Most school boards also have subject-specific consultants, as well as RÉCIT consultants for integrating technology in a pedagogical way. Consultants are banks of resources and ideas and usually love sharing knowledge, tips, and tricks. Don’t hesitate to ask them for professional development opportunities or to support you and your students. RÉCIT consultants can, for example, offer support with robotics and coding. You can find the directory of RÉCIT consultants on the Digital Competency in Action (DCA) website. The DCA site was created as a hub for educational technology resources for teachers and consultants, such as summaries of Ministry documents and measures, information on digital technology combos (creative spaces, educational robotics, and digital devices to support your integration of Quebec’s Digital Action Plan) and a library of resources to support your students and yourself.

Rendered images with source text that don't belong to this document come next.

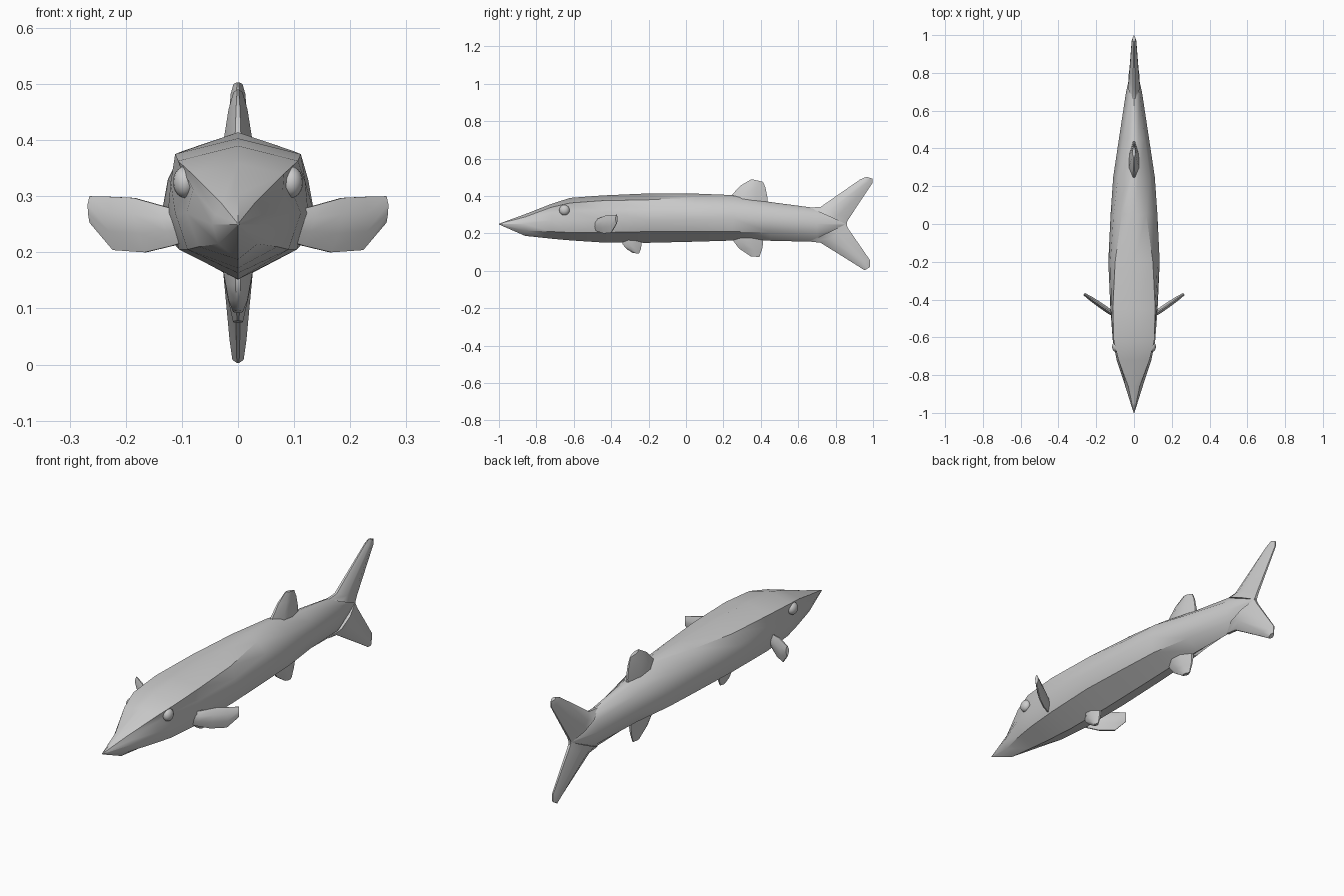
import bpy, bmesh, math
from mathutils import Vector

if "Cube" in bpy.data.objects:
    bpy.data.objects.remove(bpy.data.objects["Cube"])

grey = bpy.data.materials.new("plain grey")
grey.diffuse_color = (0.6, 0.6, 0.6, 1)
grey.use_nodes = True
grey.node_tree.nodes["Principled BSDF"].inputs["Base Color"].default_value = grey.diffuse_color


def finish(name, bm, angle=35):
    bmesh.ops.remove_doubles(bm, verts=bm.verts, dist=1e-5)
    bmesh.ops.recalc_face_normals(bm, faces=bm.faces)
    mesh = bpy.data.meshes.new(name)
    bm.to_mesh(mesh)
    bm.free()
    mesh.materials.append(grey)
    ob = bpy.data.objects.new(name, mesh)
    bpy.context.collection.objects.link(ob)
    bpy.ops.object.select_all(action='DESELECT')
    ob.select_set(True)
    bpy.context.view_layer.objects.active = ob
    bpy.ops.object.shade_smooth_by_angle(angle=math.radians(angle))
    return ob


def loft(name, rings, angle=35):
    """Skin a list of closed rings and cap both ends."""
    bm = bmesh.new()
    vs = [[bm.verts.new(p) for p in r] for r in rings]
    n = len(vs[0])
    for a, b in zip(vs, vs[1:]):
        for i in range(n):
            j = (i + 1) % n
            bm.faces.new((a[i], a[j], b[j], b[i]))
    bm.faces.new(vs[0])
    bm.faces.new(vs[-1])
    return finish(name, bm, angle)


def fin(name, stations, normal):
    """Loft lens sections: (leading point, trailing point, half thickness)."""
    n = Vector(normal).normalized()
    rings = []
    for lead, trail, t in stations:
        a, b = Vector(lead), Vector(trail)
        ring = [a + n * t * 0.2]
        ring += [a.lerp(b, 0.3) + n * t, a.lerp(b, 0.65) + n * t * 0.9]
        ring += [b + n * t * 0.2, b - n * t * 0.2]
        ring += [a.lerp(b, 0.65) - n * t * 0.9, a.lerp(b, 0.3) - n * t]
        ring += [a - n * t * 0.2]
        rings.append(ring)
    return loft(name, rings, 45)


def middle_fin(name, stations):
    """Fin on the centre plane, points given as (y, z)."""
    fin(name, [((0, *a), (0, *b), t) for a, b, t in stations], (1, 0, 0))


# Body: y, top z, (x, z) of shoulder, upper side, side, lower side, bottom z
sections = [
    (-1.00, .252, (.001, .252), (.002, .251), (.002, .25), (.001, .249), .248),
    (-0.86, .303, (.030, .288), (.040, .267), (.046, .25), (.035, .215), .187),
    (-0.72, .358, (.082, .340), (.080, .312), (.092, .27), (.070, .210), .172),
    (-0.62, .390, (.107, .363), (.092, .320), (.112, .27), (.090, .205), .163),
    (-0.45, .403, (.112, .375), (.120, .325), (.125, .27), (.105, .205), .152),
    (-0.20, .414, (.100, .380), (.125, .330), (.136, .27), (.110, .210), .150),
    (0.05, .413, (.065, .392), (.108, .345), (.124, .275), (.100, .210), .156),
    (0.25, .405, (.022, .400), (.085, .355), (.110, .28), (.090, .210), .162),
    (0.45, .368, (.022, .361), (.058, .330), (.080, .27), (.060, .205), .161),
    (0.70, .335, (.015, .328), (.030, .300), (.042, .25), (.030, .190), .155),
    (0.86, .262, (.003, .260), (.004, .255), (.005, .25), (.004, .245), .240),
]
rings = []
for y, top, *sides, bottom in sections:
    ring = [(0, y, top)] + [(x, y, z) for x, z in sides]
    ring += [(0, y, bottom)] + [(-x, y, z) for x, z in reversed(sides)]
    rings.append(ring)
loft("body", rings)

# Forked tail
middle_fin("tail_upper_lobe", [
    ((.66, .338), (.855, .25), .032), ((.72, .342), (.87, .278), .027),
    ((.93, .488), (.997, .47), .013), ((.965, .503), (.996, .493), .008)])
middle_fin("tail_lower_lobe", [
    ((.66, .157), (.855, .25), .032), ((.72, .150), (.87, .222), .027),
    ((.90, .038), (.985, .055), .015), ((.955, .003), (.983, .02), .010)])

# Fins along the centre line
middle_fin("dorsal_fin", [
    ((.24, .395), (.435, .355), .028), ((.25, .412), (.437, .385), .025),
    ((.295, .458), (.425, .445), .017), ((.35, .490), (.412, .476), .008)])
middle_fin("anal_fin", [
    ((.25, .175), (.41, .18), .028), ((.255, .157), (.412, .145), .025),
    ((.285, .118), (.407, .115), .018), ((.345, .078), (.392, .074), .009)])
middle_fin("pelvic_fin", [
    ((-.34, .165), (-.235, .165), .026), ((-.34, .142), (-.237, .145), .022),
    ((-.315, .115), (-.242, .115), .017), ((-.285, .096), (-.252, .092), .009)])

# Paired parts
for side, name in ((-1, "left"), (1, "right")):
    def swept(x, z):
        return (side * x, -.47 + (x - .12) * .69, z)
    fin(name + "_pectoral_fin", [
        (swept(.105, .275), swept(.085, .222), .010),
        (swept(.135, .283), swept(.115, .212), .014),
        (swept(.185, .297), swept(.165, .200), .014),
        (swept(.225, .299), swept(.222, .204), .012),
        (swept(.264, .300), swept(.264, .253), .007)], (-side * .69, 1, 0))
    bm = bmesh.new()
    bmesh.ops.create_uvsphere(bm, u_segments=16, v_segments=10, radius=.028)
    for v in bm.verts:
        v.co = Vector((v.co.x * .75 + side * .095, v.co.y - .65, v.co.z + .325))
    finish(name + "_eye", bm, 60)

We encourage you to reflect on your own practice and how you can prioritize your overall wellness. Keep in mind that it is normal for personal and professional obligations to fluctuate throughout the year. For example, you may find your workload more demanding around key points in the year, like report card time. While a work-life balance may be unrealistic to maintain daily, it is something that you may want to strive for over an extended period of time. There are lots of ways in which technology can support you in your wellness goals. We invite you to try new strategies and experiment with technology to lessen your workload and prioritize the things that matter most in your professional and personal lives.